In the third part of Thud!, Fred and Nobby are alerted to a crime that suggests a deeper mystery surrounding Koom Valley Day. Intrigued? Then it’s time for Mark to read Discworld.
Trigger Warning: For talk of sex work, particularly the demonization of sex workers
I’m gonna be real honest: I could read Fred Colon and Nobby Nobbs giving art criticism FOREVER. Not only are they hilarious, but they hit to the core of the inherent absurdity of modern art. And I like modern art a lot! I tend to gravitate to more surreal stuff, I love installations, and I know there are a lot of artists I enjoy who create art that is so fucking weird it doesn’t seem like art. But it’s through this conversation in the museum that a few important points are brought up, and I’m curious to see how Pratchett will tie them into the novel as a whole.
However, before we get to that and Mr. Reynolds, let’s talk about Nobby and Tawneee. I think there’s only so much here that I can address without straying out of my lane, but on the surface, it felt obvious that Pratchett was pushing back on the very common and real notions that Fred vocalizes to his friend. Through his words, he makes it clear that he finds Tawneee as less deserving of respect and love because she’s a stripper. Nobby often counters this harmful way of thinking with an almost unintended purity; he literally cannot understand why she should be spoken of this way. They love one another, she has a job, and isn’t it all a little hypocritical?
“Is this a trick question, Sarge?” he said at last. “‘Cos I know for a fact that Haddock has got that picture pinned up in his locker and every time he opens it he goes, ‘Pwaor, will you look at th—‘”
In this, a common line of thinking is addressed, and it’s not just straight men who are like this. Oh no, I can assure y’all that gay men are just as gross about this very thing. In one breath, they’ll claim someone who does sex work is being tacky and gross, but they’re still pleasuring themselves to their photos and videos or participating in active objectification of them. It’s about what Tawneee gets to exist as, right? Fred can’t fathom her being a normal woman who has normal feelings and desires because of what she does for a living. Thus, she is somehow beneath Nobby as a potential romantic partner.
It’s bullshit and misogynist and contributes to the stigma around sex work, and I’m glad that it’s pointed out how even nudity itself has “acceptable” or “classy” uses, and in this case, it’s how men consume that nudity that changes its context.

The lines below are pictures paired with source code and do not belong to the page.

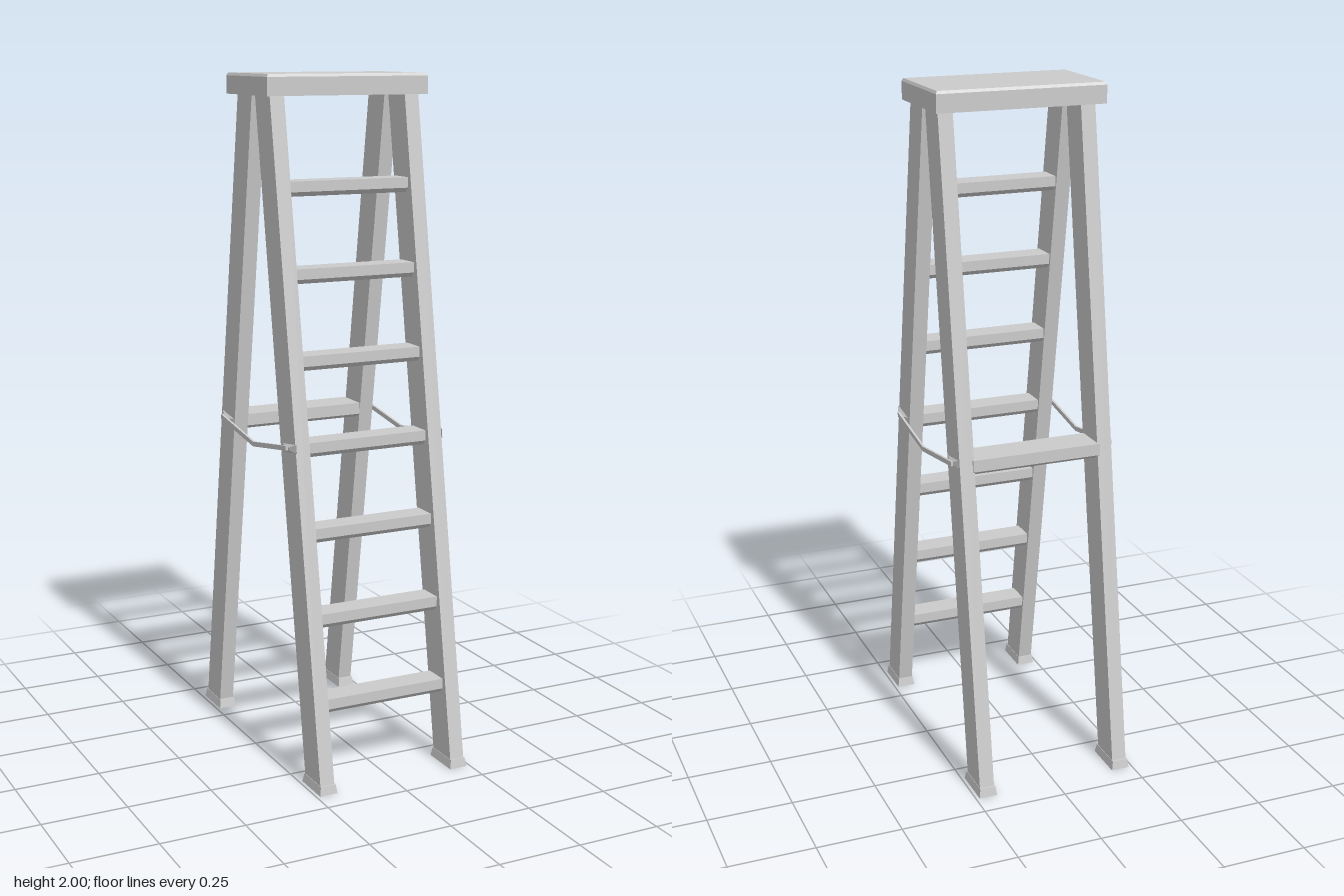
import * as THREE from 'three';

const material = new THREE.MeshStandardMaterial({ color: 0xcccccc, flatShading: true });

function add(parent, geometry, name, x = 0, y = 0, z = 0) {
  const mesh = new THREE.Mesh(geometry, material);
  mesh.name = name;
  mesh.position.set(x, y, z);
  parent.add(mesh);
  return mesh;
}

// Extrudes a closed (z, y) side profile along x, centred on x = 0
function sideProfile(points, width) {
  const shape = new THREE.Shape(points.map(([z, y]) => new THREE.Vector2(-z, y)));
  const geometry = new THREE.ExtrudeGeometry(shape, { depth: width, bevelEnabled: false });
  geometry.translate(0, 0, -width / 2);
  geometry.rotateY(Math.PI / 2);
  return geometry;
}

// Box whose top face is scaled inwards
function taperedBox(w, h, d, sx, sz) {
  const geometry = new THREE.BoxGeometry(w, h, d);
  const p = geometry.attributes.position;
  for (let i = 0; i < p.count; i++) {
    if (p.getY(i) > 0) {
      p.setX(i, p.getX(i) * sx);
      p.setZ(i, p.getZ(i) * sz);
    }
  }
  geometry.computeVertexNormals();
  return geometry;
}

export function createModel() {
  const ladder = new THREE.Group();
  ladder.name = 'stepLadder';

  // Top platform with a fine chamfer along its upper edge
  add(ladder, new THREE.BoxGeometry(0.504, 0.052, 0.286), 'topPlatform', -0.002, 1.966, -0.013);
  add(ladder, taperedBox(0.504, 0.008, 0.286, 0.984, 0.972), 'topPlatformEdge', -0.002, 1.996, -0.013);

  // Slanted legs and flared feet
  const frontLeg = [[0.42, 0.012], [0.1, 1.95], [0, 1.95], [0.32, 0.012]];
  const backLeg = [[-0.42, 0.012], [-0.12, 1.95], [-0.02, 1.95], [-0.32, 0.012]];
  for (const side of [-1, 1]) {
    const label = side > 0 ? 'left' : 'right';
    add(ladder, sideProfile(frontLeg, 0.044), label + 'FrontLeg', side * 0.212);
    add(ladder, sideProfile(backLeg, 0.044), label + 'BackLeg', side * 0.212);
    add(ladder, taperedBox(0.055, 0.026, 0.118, 0.84, 0.92), label + 'FrontFoot', side * 0.212, 0.013, 0.369);
    add(ladder, taperedBox(0.055, 0.026, 0.124, 0.84, 0.92), label + 'BackFoot', side * 0.212, 0.013, -0.368);

    // Folding spreader: two thin bars meeting at a low hinge
    const bar = [
      [0.228, 0.978], [0, 0.942], [-0.242, 0.978],
      [-0.242, 0.964], [0, 0.928], [0.228, 0.964],
    ];
    add(ladder, sideProfile(bar, 0.007), label + 'Spreader', side * 0.246);

    // Wedge brackets holding the spreader to each leg
    for (const end of [-1, 1]) {
      const bracket = new THREE.CylinderGeometry(0.3, 1, 1, 4, 1);
      bracket.rotateY(Math.PI / 4);
      bracket.rotateZ(-side * Math.PI / 2);
      bracket.scale(0.009, 0.018, 0.064);
      const mesh = add(ladder, bracket, label + (end > 0 ? 'Front' : 'Back') + 'Bracket',
        side * 0.238, 0.968, end * 0.222);
      mesh.rotation.x = -end * 0.14;
    }
  }

  // Treads with chamfered lower edges, following the slope of the front legs
  const tread = [
    [0.038, 0.021], [0.038, -0.009], [0.026, -0.022],
    [-0.026, -0.022], [-0.038, -0.009], [-0.038, 0.021],
  ];
  const treadGeometry = sideProfile(tread, 0.39);
  for (let i = 0; i < 7; i++) {
    add(ladder, treadGeometry, 'tread' + (i + 1), 0, 0.238 + i * 0.241, 0.327 - i * 0.0398);
  }

  // Wide rail joining the back legs
  const rail = [
    [-0.175, 0.985], [-0.175, 0.95], [-0.188, 0.94],
    [-0.265, 0.94], [-0.278, 0.95], [-0.278, 0.985],
  ];
  add(ladder, sideProfile(rail, 0.39), 'backRail');

  return ladder;
}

Anyway, let’s talk about The Battle of Koom Valley. I had so much fun reading this scene aloud, and I am fully aware that the accent I gave Sir Reynold makes no sense at all but IT WAS FUN OKAY. I have a close friend who DESPISES modern art, so much so that once when we were in a museum together and stumbled upon a modern art exhibit, she ran away from me and I didn’t find her again for like half an hour. She is very opposed to modern art, and while Pratchett is certainly poking fun at it here, I think he does touch on how pretentious the medium can be. Well, not just the art itself, but the artists and those who work within the field, like Sir Reynold. I get that most of this is about taste, too, because lord, have I enjoyed some pretentious things. There are so many types of modern art, too, but Pratchett mostly goes for a specific kind here, one that barely feels like a joke. I’ve seen some strange art installations and pieces in museums. There are some wild pieces in the Museum of Fine Arts in Boston, for instance. That Eve one creeps me out every time I see it.
It’s within this specific museum, though, that another mystery is introduced to us. Who stole The Battle of Koom Valley? And why? Both Fred and Nobby have interesting theories on whether it was a troll or a dwarf given the evidence we have. But what if it was neither? What if that painting was stolen in a way to make the Watch suspect one of those two races? I can’t ignore when this is all happening, too, so it feels like it’s a part of some greater mystery. Perhaps someone wants to take advantage of the volatile state of affairs in Ankh-Morpork, and what better way than with a painting that is alleged to contain a clue to a secret treasure? And somehow, I feel like Pratchett is going to make fun of that trope, too.
Gods, this book just started. How is there already so much going on?
Mark Links Stuff